He serves as a Head of the Semiconductor Task Group for the International Centre for Diffraction Data (ICDD), member of Advisory Board with the Applied Physics Review journal, member of the Science Advisory Board with the nanoelectronics COmputing REsearch (nCORE) program at SRC, co-Chair of the Reference Materials Task Group at ASTM Subcommittee on Compound Semiconductors, and co-Chair of SPIE Optics & Photonics Conference on Low-dimensional Materials and Devices.

He has been mentoring and co-advising for M.Sc. and Ph.D. students from the DC metropolitan area universities and for NRC postdocs at NIST.

Research interests:
1) Bulk crystal and thin film growth of 2D and quantum materials: MoTe2 and related transition metal dichalcogenides; Bi2Se3, InSe etc.

2) Fabrication, processing and characterization of semiconductor nanowires: Si, GaN, SiC, ZnO

3) Thermodynamic assessment of phase diagrams for metal/semiconductor systems: Ga-N, Co-Mo etc.

Awards

2012  Invention of the Year on “Nanoengineered Chemical Sensors for Environmental Pollutants” Award by University of Maryland to the NIST and Univ. of Maryland team

2006 “25 Most Innovative Products (GaN Nanowire Nanolights)”  Award by R&D Magazine and Micro/Nano Newsletter (to NIST team)

2003  Award of International Centre for Diffraction Data (ICDD) for contribution to the "Next generation of powder diffraction file"
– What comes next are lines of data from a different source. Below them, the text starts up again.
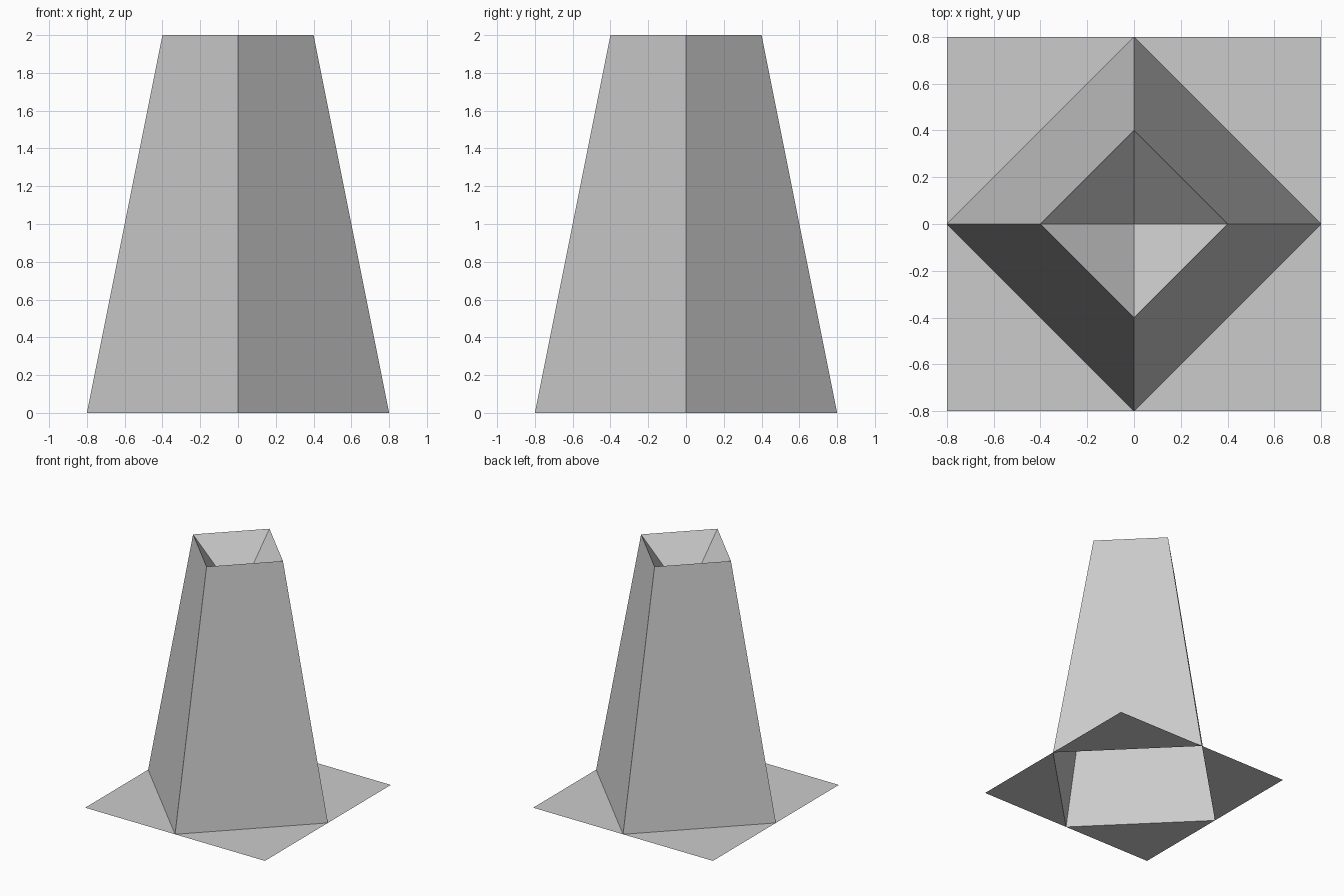
import bpy
import bmesh

if "Cube" in bpy.data.objects:
    bpy.data.objects.remove(bpy.data.objects["Cube"], do_unlink=True)

BASE, RIM, HEIGHT, FUNNEL_DEPTH = 0.8, 0.4, 2.0, 0.4

grey = bpy.data.materials.new("plain grey")
grey.use_nodes = True
colour = (0.6, 0.6, 0.6, 1)
grey.diffuse_color = colour
grey.node_tree.nodes["Principled BSDF"].inputs["Base Color"].default_value = colour


def diamond(bm, radius, z):
    """Four corners on the x and y axes, anticlockwise from above."""
    return [bm.verts.new((radius * x, radius * y, z))
            for x, y in ((1, 0), (0, 1), (-1, 0), (0, -1))]


def finish(bm, name):
    mesh = bpy.data.meshes.new(name)
    bm.to_mesh(mesh)
    bm.free()
    mesh.materials.append(grey)
    bpy.context.collection.objects.link(bpy.data.objects.new(name, mesh))


# Tapering four-sided tower, open at the bottom
bm = bmesh.new()
low, high = diamond(bm, BASE, 0), diamond(bm, RIM, HEIGHT)
for i in range(4):
    j = (i + 1) % 4
    bm.faces.new((low[i], low[j], high[j], high[i]))
finish(bm, "tower_walls")

# Pyramid-shaped hollow sunk into the top
bm = bmesh.new()
rim = diamond(bm, RIM, HEIGHT)
apex = bm.verts.new((0, 0, HEIGHT - FUNNEL_DEPTH))
for i in range(4):
    bm.faces.new((rim[i], rim[(i + 1) % 4], apex))
finish(bm, "top_hollow")

# Flat square foot: a corner triangle outside each tower wall
bm = bmesh.new()
edge = diamond(bm, BASE, 0)
for i in range(4):
    a, b = edge[i], edge[(i + 1) % 4]
    corner = bm.verts.new(a.co + b.co)
    bm.faces.new((a, corner, b))
finish(bm, "foot_corners")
2001  Best Paper Award on ‘Phase Diagram Assessment’ from APDIC

Publications

Localized Excitons in NbSe2-MoSe2 Heterostructures

Author(s)
Jaydeep Joshi, Tong Zhou, Sergiy Krylyuk, Albert Davydov, Igor Zutic, Patrick M. Vora
Neutral and charged excitons (trions) in atomically-thin materials offer important capabilities for photonics, from ultrafast photodetectors to highly-efficient

Photocurrent detection of the orbital angular momentum of light

Author(s)
Zhurun Ji, Wenjing Liu, Sergiy Krylyuk, Xiaopeng Fan, Zhifeng Zhang, Anlian Pan, Liang Feng, Albert Davydov, Ritesh Agarwal
Utilizing the orbital angular momentum (OAM) of light is promising for increasing the bandwidth of optical communication networks. However, direct photocurrent

Patents

Phase Transition Based Resistive Random-Access Memory

NIST Inventors
Feng Zhang, Albert Davydov, Sergiy Krylyuk, Huairuo Zhang and
Patent Description This invention relates to memory devices, in particular to resistive random-access memory (RRAM) cells. RRAM-based technology has gained attention of the semiconductor industry due to its potential scalability, high operation speed, high endurance and ease of process flow. RRAM
Line drawing of the method for manufacturing an array of sensors on a single chip

Method for Manufacturing an Array of Sensors on a Single Chip

NIST Inventors
Albert Davydov, Vladimir Oleshko and
Patent Description Detection of chemical species in air, such as industrial pollutants, poisonous gases, chemical fumes, and volatile organic compounds (VOCs), is vital for the health and safety of communities around the world. The development of reliable, portable gas sensors that can detect
Created March 29, 2019, Updated March 12, 2020